SCHOOL FOR WIVES *** 1/2
WHAT: Derek Mahon's version of a Moliere classic.
WHEN: Through Oct. 21
WHERE: Irish Classical Theatre Company, 625 Main St.
TICKETS: $10 to $29
Irish Classical Theatre Company launched its new season last week with a rousing yet nicely chiseled production of Moliere's "School for Wives" in a trimmed-down version by Irish poet Derek Mahon.
Packed with wacky off-rhymes and updated puns and references, Mahon's adaptation transforms the main character, Arnolphe (Tim Newell) into a history-transcending reactionary who puts down such future figures as novelist Stendhal and "what's-her-name who smoke(s) cigars/and talk(s) sedition in Left Bank bars." As for Agnes (Elba Sett-Camara), Arnolphe's captive ward and wife-to-be, she turns quickly - perhaps too quickly - from being a convent-sheltered innocent to something more like a free-thinking feminist blessedly unburdened by limits of the masculine world.
If you don't like this sort of messing with Moliere, catchy updates like, "I think of you as my real pop/Let's hide here in the corner and eavesdrop!" may get under your skin. The French town of Avignon (the play's setting) becomes Avignyawn better to rhyme with Goings-on. I thought it was funny, but even forgiving purists may not - especially when the unblushing Mahon pushes it to the brink of Ogden Nash silliness by making behaviour into behavieux in order to end a line with mon vieux.
Verse-tinkering aside, the production is a marvel. Director Fortunato Pezzimenti finds a pace for the action that moves with or against the flow of the verse, depending on the situation.

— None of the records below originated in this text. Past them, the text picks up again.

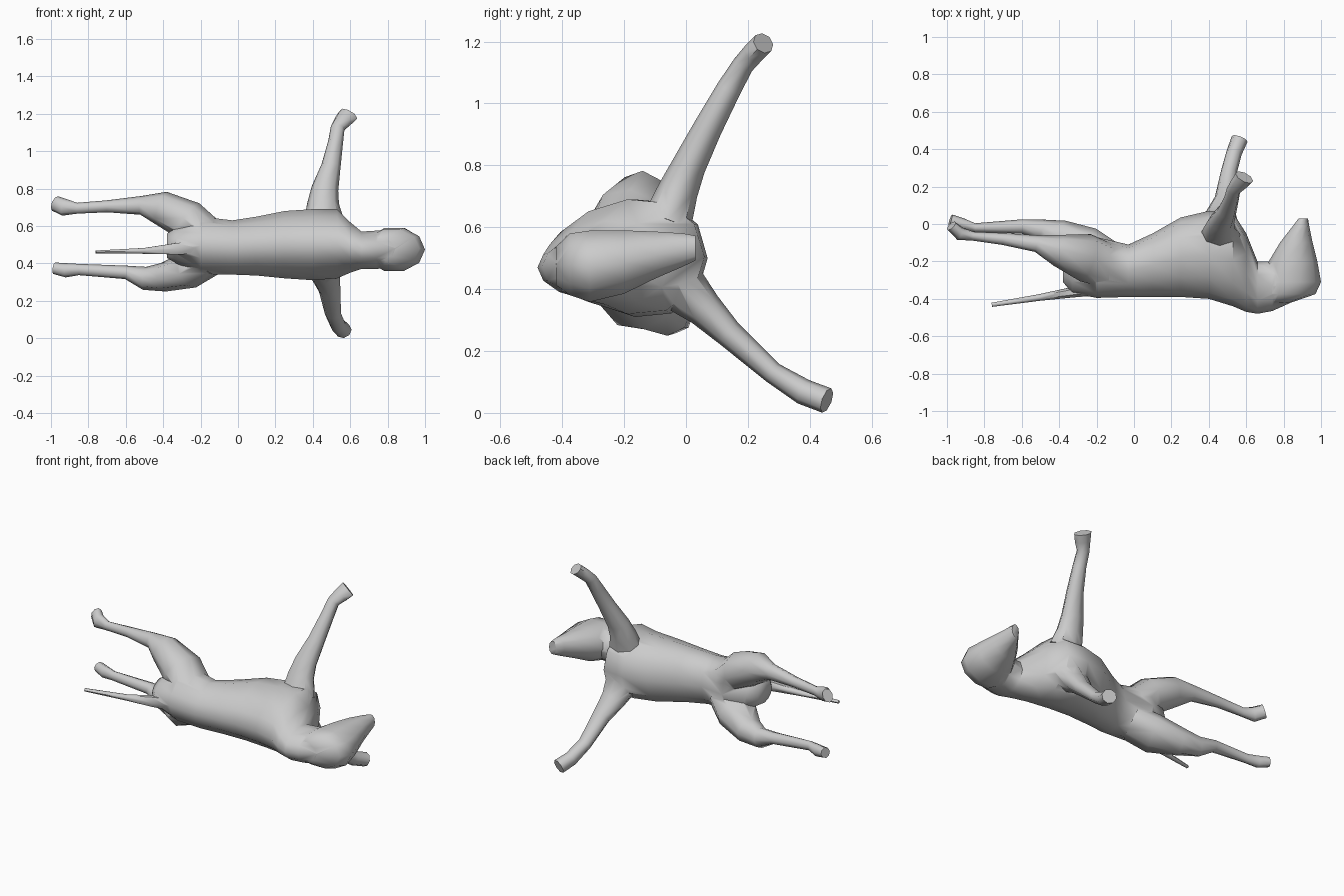
import bpy, bmesh, math
from mathutils import Vector

X, Y, Z = Vector((1, 0, 0)), Vector((0, 1, 0)), Vector((0, 0, 1))


def loft(name, rings, hint, axis=None, sides=10, egg=0.0):
    """Skin elliptical rings: (centre xyz, half size along hint, other half size)."""
    bm = bmesh.new()
    pts = [Vector(r[:3]) for r in rings]
    loops = []
    for i, r in enumerate(rings):
        t = axis or (pts[min(i + 1, len(pts) - 1)] - pts[max(i - 1, 0)]).normalized()
        u = (hint - t * hint.dot(t)).normalized()
        v = t.cross(u)
        ring = []
        for k in range(sides):
            a = 2 * math.pi * k / sides
            w = 1 + egg * math.cos(a)
            ring.append(bm.verts.new(pts[i] + u * r[3] * math.cos(a) + v * r[4] * w * math.sin(a)))
        loops.append(ring)
    for a, b in zip(loops, loops[1:]):
        for k in range(sides):
            n = (k + 1) % sides
            bm.faces.new((a[k], a[n], b[n], b[k]))
    bm.faces.new(loops[0])
    bm.faces.new(loops[-1])
    bmesh.ops.recalc_face_normals(bm, faces=bm.faces)
    me = bpy.data.meshes.new(name)
    bm.to_mesh(me)
    bm.free()
    ob = bpy.data.objects.new(name, me)
    bpy.context.collection.objects.link(ob)
    return ob


def spans(rows, place):
    """Turn (station, min1, max1, min2, max2) rows into rings."""
    return [(*place(s, (a + b) / 2, (c + d) / 2), (b - a) / 2, (d - c) / 2)
            for s, a, b, c, d in rows]


# torso and neck: x, y range, z range
body = loft("body", spans([
    (-0.38, -0.31, -0.17, 0.43, 0.56),
    (-0.33, -0.37, -0.12, 0.40, 0.59),
    (-0.20, -0.395, -0.07, 0.34, 0.65),
    (-0.03, -0.39, -0.11, 0.34, 0.63),
    (0.10, -0.39, -0.05, 0.335, 0.65),
    (0.25, -0.39, 0.035, 0.32, 0.68),
    (0.40, -0.40, 0.07, 0.31, 0.69),
    (0.53, -0.44, 0.06, 0.32, 0.69),
    (0.60, -0.47, -0.05, 0.35, 0.62),
    (0.66, -0.48, -0.20, 0.37, 0.57),
    (0.74, -0.465, -0.20, 0.37, 0.575),
    (0.84, -0.42, -0.22, 0.38, 0.58)], lambda s, y, z: (s, y, z)),
    Y, X, sides=12, egg=0.17)

# head and muzzle: y, x range, z range
head = loft("head", spans([
    (-0.42, 0.70, 0.84, 0.41, 0.54),
    (-0.375, 0.67, 0.97, 0.375, 0.585),
    (-0.31, 0.67, 1.00, 0.353, 0.595),
    (-0.20, 0.72, 0.98, 0.38, 0.595),
    (-0.10, 0.78, 0.955, 0.43, 0.59),
    (-0.01, 0.85, 0.937, 0.47, 0.583),
    (0.03, 0.88, 0.93, 0.49, 0.575)], lambda s, x, z: (x, s, z)),
    X, Y, sides=10)

# front legs
leg_a = loft("front_leg_upper", [
    (0.46, -0.06, 0.62, 0.11, 0.08), (0.455, -0.025, 0.72, 0.085, 0.065),
    (0.465, 0.01, 0.80, 0.072, 0.055), (0.497, 0.07, 0.92, 0.052, 0.047),
    (0.522, 0.14, 1.05, 0.04, 0.04), (0.533, 0.185, 1.125, 0.038, 0.035),
    (0.565, 0.22, 1.165, 0.05, 0.036), (0.59, 0.25, 1.195, 0.055, 0.036)], X, sides=8)
leg_b = loft("front_leg_lower", [
    (0.46, -0.03, 0.42, 0.11, 0.09), (0.465, 0.06, 0.335, 0.08, 0.06),
    (0.49, 0.14, 0.255, 0.058, 0.045), (0.508, 0.28, 0.13, 0.043, 0.035),
    (0.535, 0.38, 0.068, 0.042, 0.042), (0.565, 0.455, 0.04, 0.045, 0.042)], X, sides=8)

# hind legs
leg_c = loft("hind_leg_upper", [
    (-0.15, -0.22, 0.55, 0.12, 0.09), (-0.26, -0.18, 0.625, 0.13, 0.11),
    (-0.41, -0.14, 0.695, 0.085, 0.092), (-0.52, -0.105, 0.71, 0.045, 0.05),
    (-0.70, -0.08, 0.705, 0.032, 0.032), (-0.86, -0.065, 0.695, 0.024, 0.029),
    (-0.93, -0.052, 0.70, 0.036, 0.046), (-0.977, -0.01, 0.72, 0.03, 0.042)], Y, sides=8)
leg_d = loft("hind_leg_lower", [
    (-0.15, -0.20, 0.42, 0.12, 0.09), (-0.26, -0.14, 0.365, 0.13, 0.10),
    (-0.40, -0.06, 0.325, 0.085, 0.077), (-0.50, -0.03, 0.32, 0.055, 0.062),
    (-0.60, -0.013, 0.352, 0.038, 0.036), (-0.85, -0.02, 0.367, 0.024, 0.03),
    (-0.92, 0.0, 0.363, 0.032, 0.038), (-0.982, 0.02, 0.374, 0.032, 0.031)], Y, sides=8)

# tail
tail = loft("tail", [
    (-0.22, -0.345, 0.485, 0.04, 0.04), (-0.33, -0.365, 0.478, 0.028, 0.035),
    (-0.50, -0.392, 0.467, 0.018, 0.018), (-0.76, -0.432, 0.461, 0.011, 0.009)], Y, sides=6)

# fuse the parts into one skin
bpy.context.view_layer.objects.active = body
body.select_set(True)
for part in (head, leg_a, leg_b, leg_c, leg_d, tail):
    m = body.modifiers.new("join", "BOOLEAN")
    m.operation, m.solver, m.object = "UNION", "EXACT", part
    bpy.ops.object.modifier_apply(modifier=m.name)
    bpy.data.objects.remove(part)
bpy.ops.object.shade_smooth_by_angle(angle=math.radians(60))
body.name = "animal_body"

What makes Arnolphe, Horace (Michael Amico) and Agnes funny and endearing at once is that they hold tightly to their characters even as they assume the most absurd postures and ridiculous expressions.
Newell is near perfect as the plotting protagonist. Fussy, flustered, pompous and haughty at turns, he prances, strides or wanders in little pinched circles as Arnolphe progressively loses his grip on Agnes. At times, he gives the audience a perplexed Jack Benny stare (he was Benny in Mark Humphrey's "Mr. Benny" last May). Newell is amicably joined by Amico, an engaging actor who is amazingly accomplished for someone so young. A great Mutt and Jeff comic pair, the lanky Amico must bend at the knees just to look Newell straight in the face. Enrique, Chrysalde and Ornonte, the straight men of the play, are adroitly handled by Dee Perry, Tom Loughlin and Christopher Standart, respectively.
Save for two clowns, who do what clowns do, no one overplays his or her part. By making the decision to have these two servants be mask-wearing clowns, the director tossed out any possibility that they might appear as passably real, even if hopelessly stupid, human beings. Their baggy clown attire (quite subtle in Geraldine Duskin's design of faded fauve colors) and manic clown rolling and miming spell out the limits of their characters. Few will argue with John Warren and Kate LoConti's interpretation, however. They are a synchronized riot.
The mayhem of these two characters does not divert Pezzimenti from the play's larger comic irony. Arnolphe's plan is to shut up his future wife "in a convent in the sticks," telling the nuns "that her curriculum should be designed to make her sweet and dumb." But it is this very unworldly innocence - captured with a beguilingly contrived coyness by Sett-Camara - that makes this sweet lamb of a woman so inflaming to Horace.
Arnolphe has created a monster of innocence. By play's end this monster will soundly punish those who would manipulate the natural course of love.